**Task instructions:** Provide again, from the entries below, every line from the one containing "a = a0 + (a1 - a0) * i / n" through the one containing "arch_profile, RED, n=192)", exactly as written, and no other line.

**Entries shown:**
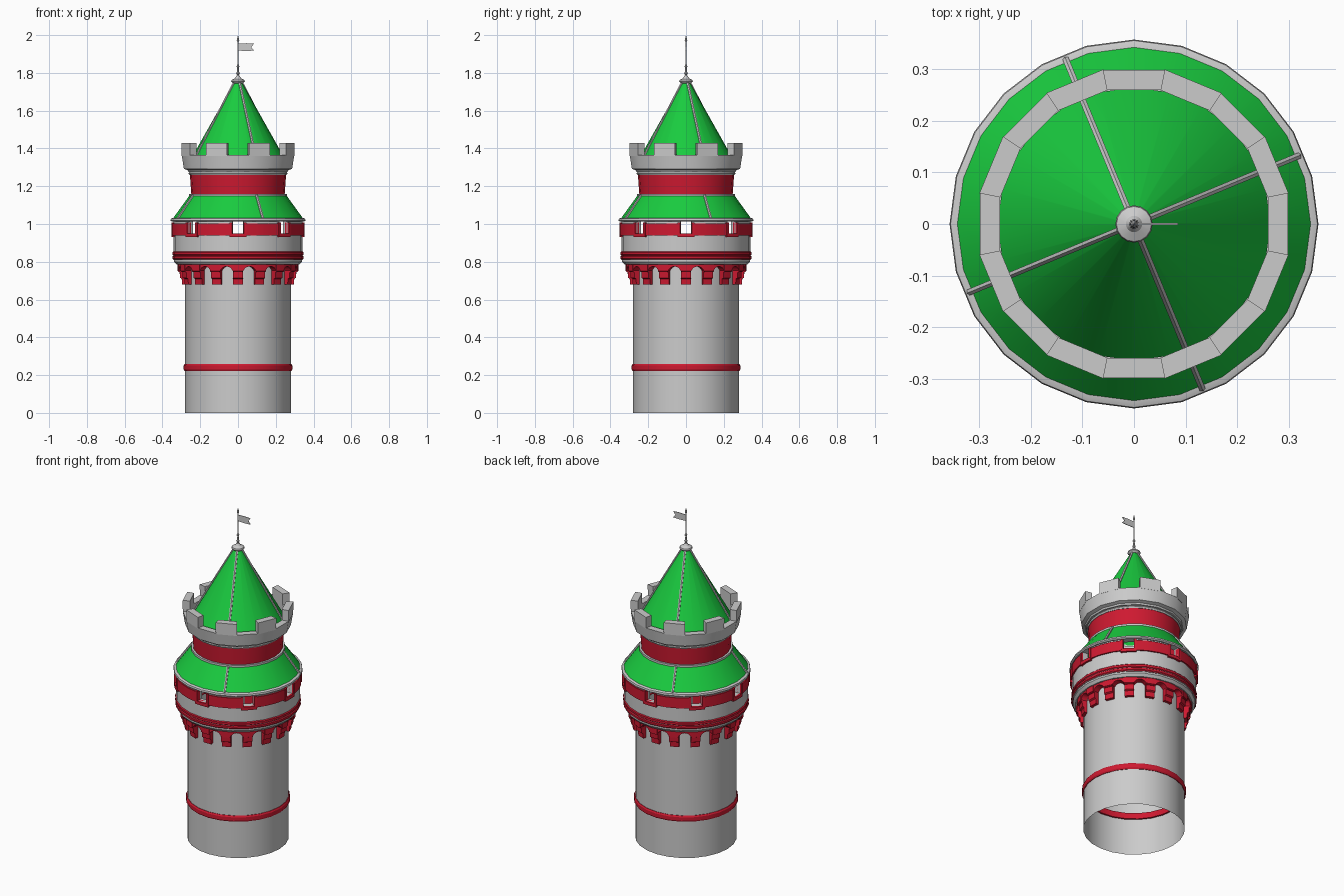
import bpy, bmesh
from math import pi, cos, sin, sqrt, radians
from mathutils import Vector

if "Cube" in bpy.data.objects:
    bpy.data.objects.remove(bpy.data.objects["Cube"])

def material(name, rgb):
    m = bpy.data.materials.new(name)
    m.diffuse_color = (*rgb, 1)
    m.use_nodes = True
    m.node_tree.nodes["Principled BSDF"].inputs["Base Color"].default_value = m.diffuse_color
    return m

RED = material("red", (0.62, 0.01, 0.03))
GREEN = material("green", (0.01, 0.6, 0.05))
FULL = [(0, 2 * pi)]

def finish(name, bm, mat=None, angle=30):
    bmesh.ops.recalc_face_normals(bm, faces=bm.faces)
    me = bpy.data.meshes.new(name)
    bm.to_mesh(me)
    bm.free()
    ob = bpy.data.objects.new(name, me)
    bpy.context.collection.objects.link(ob)
    if mat:
        me.materials.append(mat)
    bpy.ops.object.select_all(action='DESELECT')
    ob.select_set(True)
    bpy.context.view_layer.objects.active = ob
    bpy.ops.object.shade_smooth_by_angle(angle=radians(angle))
    return ob

def sweep(name, prof, mat=None, arcs=FULL, n=24, closed=True):
    """Turn an (r, z) profile (or a function of angle giving one) around z over each arc."""
    bm = bmesh.new()
    for a0, a1 in arcs:
        full = a1 - a0 > 6.28
        cols = []
        for i in range(n if full else n + 1):
            a = a0 + (a1 - a0) * i / n
            p = prof(a) if callable(prof) else prof
            cols.append([bm.verts.new((r * cos(a), r * sin(a), z)) for r, z in p])
        k = len(cols[0])
        for i in range(n):
            c, d = cols[i], cols[(i + 1) % len(cols)]
            for j in range(k if closed else k - 1):
                bm.faces.new((c[j], d[j], d[(j + 1) % k], c[(j + 1) % k]))
        if not full:
            bm.faces.new(cols[0])
            bm.faces.new(cols[-1])
    bmesh.ops.remove_doubles(bm, verts=bm.verts, dist=1e-5)
    return finish(name, bm, mat)

def box(r0, r1, z0, z1):
    return [(r0, z0), (r1, z0), (r1, z1), (r0, z1)]

def arcs(count, start, lo, hi):
    """Repeated arcs around the tower, in degrees."""
    return [(radians(start + 360 / count * i + lo), radians(start + 360 / count * i + hi))
            for i in range(count)]

def ribs(name, foot, top, radius):
    """Four thin bars lying on a roof slope."""
    bm = bmesh.new()
    for i in range(4):
        a = radians(22.5 + 90 * i)
        p, q = (Vector((r * cos(a), r * sin(a), z)) for r, z in (foot, top))
        d = q - p
        made = bmesh.ops.create_cone(bm, cap_ends=True, segments=6, radius1=radius,
                                     radius2=radius, depth=d.length)
        mat = d.to_track_quat('Z', 'Y').to_matrix().to_4x4()
        mat.translation = (p + q) / 2
        bmesh.ops.transform(bm, matrix=mat, verts=made['verts'])
    finish(name, bm)

# Shaft, open underneath, and its belt
sweep("shaft", [(0.28, 0), (0.28, 0.80)], closed=False)
sweep("shaft_belt", [(0.27, 0.222), (0.283, 0.222), (0.288, 0.23), (0.288, 0.25),
                     (0.283, 0.258), (0.27, 0.258)], RED)

# Stepped corbels and the round arches between them
sweep("corbels", [(0.27, 0.68), (0.296, 0.68), (0.298, 0.71), (0.307, 0.715), (0.309, 0.745),
                  (0.319, 0.75), (0.319, 0.79), (0.27, 0.79)],
      RED, arcs(16, 0, -5, 5), 2)

def arch_profile(a):
    t = (a % (pi / 8) - pi / 16) / radians(6.25)
    return box(0.27, 0.315, 0.745 + 0.03 * sqrt(max(0, 1 - t * t)), 0.79)

sweep("corbel_arches", arch_profile, RED, n=192)

# Gallery: lip, double red moulding, wall and window piers
sweep("gallery_lip", [(0.27, 0.785), (0.325, 0.785), (0.338, 0.80), (0.338, 0.815), (0.27, 0.815)])
sweep("gallery_moulding", [(0.30, 0.81), (0.34, 0.81), (0.347, 0.817), (0.347, 0.828),
                           (0.341, 0.833), (0.347, 0.838), (0.347, 0.85), (0.34, 0.857),
                           (0.30, 0.857)], RED)
sweep("gallery_wall", box(0.31, 0.342, 0.81, 0.95))
sweep("window_piers", box(0.31, 0.342, 0.95, 1.015), None, arcs(8, 0, 5, 40), 3)
sweep("gallery_red_band", box(0.335, 0.349, 0.94, 1.003), RED, arcs(8, 0, 7, 38), 3)
sweep("window_jambs", box(0.325, 0.353, 0.945, 1.008), RED,
      arcs(8, 0, 5, 7.2) + arcs(8, 0, -7.2, -5), 1)
sweep("window_sills", box(0.325, 0.353, 0.93, 0.95), RED, arcs(8, 0, -7.2, 7.2), 2)

# Lower skirt roof
sweep("skirt_eave", [(0.31, 1.012), (0.35, 1.012), (0.357, 1.018), (0.355, 1.028),
                     (0.342, 1.033), (0.31, 1.03)])
sweep("skirt_roof", [(0.344, 1.03), (0.256, 1.152)], GREEN, closed=False)
ribs("skirt_ribs", (0.344, 1.03), (0.257, 1.152), 0.007)
sweep("skirt_top_ring", box(0.24, 0.259, 1.148, 1.16))

# Red neck and crenellated parapet
sweep("neck", [(0.247, 1.155), (0.255, 1.265)], RED, closed=False)
sweep("neck_ring", [(0.24, 1.26), (0.257, 1.26), (0.262, 1.268), (0.257, 1.276), (0.24, 1.276)])
S = radians(11.25)
sweep("parapet", [(0.24, 1.272), (0.268, 1.276), (0.272, 1.285), (0.292, 1.292), (0.304, 1.365),
                  (0.264, 1.365), (0.264, 1.30), (0.24, 1.30)], None, [(S, S + 2 * pi)], 16)
sweep("merlons", [(0.264, 1.36), (0.304, 1.36), (0.305, 1.43), (0.264, 1.43)],
      None, arcs(8, 22.5, -11.25, 11.25), 1)

# Spire
sweep("spire_roof", [(0.264, 1.318), (0.012, 1.765)], GREEN, closed=False)
ribs("spire_ribs", (0.262, 1.322), (0.015, 1.76), 0.007)
sweep("spire_cap", [(0, 1.745), (0.026, 1.745), (0.036, 1.755), (0.034, 1.763), (0.016, 1.772),
                    (0.008, 1.785), (0, 1.785)], n=16)
sweep("flag_pole", [(0.005, 1.78), (0.005, 1.79), (0.01, 1.798), (0.005, 1.806), (0.004, 1.825),
                    (0.008, 1.833), (0.004, 1.842), (0.003, 1.965), (0.007, 1.972),
                    (0.0, 2.0)], n=8, closed=False)

# Swallow-tailed flag
bm = bmesh.new()
outline = [(0.002, 1.918), (0.045, 1.916), (0.085, 1.918), (0.07, 1.936), (0.085, 1.955),
           (0.045, 1.957), (0.002, 1.955)]
face = bm.faces.new([bm.verts.new((x, -0.0015, z)) for x, z in outline])
out = bmesh.ops.extrude_face_region(bm, geom=[face])
bmesh.ops.translate(bm, vec=(0, 0.003, 0),
                    verts=[v for v in out['geom'] if isinstance(v, bmesh.types.BMVert)])
finish("flag", bm)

**Exercise solution:**
            a = a0 + (a1 - a0) * i / n
            p = prof(a) if callable(prof) else prof
            cols.append([bm.verts.new((r * cos(a), r * sin(a), z)) for r, z in p])
        k = len(cols[0])
        for i in range(n):
            c, d = cols[i], cols[(i + 1) % len(cols)]
            for j in range(k if closed else k - 1):
                bm.faces.new((c[j], d[j], d[(j + 1) % k], c[(j + 1) % k]))
        if not full:
            bm.faces.new(cols[0])
            bm.faces.new(cols[-1])
    bmesh.ops.remove_doubles(bm, verts=bm.verts, dist=1e-5)
    return finish(name, bm, mat)

def box(r0, r1, z0, z1):
    return [(r0, z0), (r1, z0), (r1, z1), (r0, z1)]

def arcs(count, start, lo, hi):
    """Repeated arcs around the tower, in degrees."""
    return [(radians(start + 360 / count * i + lo), radians(start + 360 / count * i + hi))
            for i in range(count)]

def ribs(name, foot, top, radius):
    """Four thin bars lying on a roof slope."""
    bm = bmesh.new()
    for i in range(4):
        a = radians(22.5 + 90 * i)
        p, q = (Vector((r * cos(a), r * sin(a), z)) for r, z in (foot, top))
        d = q - p
        made = bmesh.ops.create_cone(bm, cap_ends=True, segments=6, radius1=radius,
                                     radius2=radius, depth=d.length)
        mat = d.to_track_quat('Z', 'Y').to_matrix().to_4x4()
        mat.translation = (p + q) / 2
        bmesh.ops.transform(bm, matrix=mat, verts=made['verts'])
    finish(name, bm)

# Shaft, open underneath, and its belt
sweep("shaft", [(0.28, 0), (0.28, 0.80)], closed=False)
sweep("shaft_belt", [(0.27, 0.222), (0.283, 0.222), (0.288, 0.23), (0.288, 0.25),
                     (0.283, 0.258), (0.27, 0.258)], RED)

# Stepped corbels and the round arches between them
sweep("corbels", [(0.27, 0.68), (0.296, 0.68), (0.298, 0.71), (0.307, 0.715), (0.309, 0.745),
                  (0.319, 0.75), (0.319, 0.79), (0.27, 0.79)],
      RED, arcs(16, 0, -5, 5), 2)

def arch_profile(a):
    t = (a % (pi / 8) - pi / 16) / radians(6.25)
    return box(0.27, 0.315, 0.745 + 0.03 * sqrt(max(0, 1 - t * t)), 0.79)

sweep("corbel_arches", arch_profile, RED, n=192)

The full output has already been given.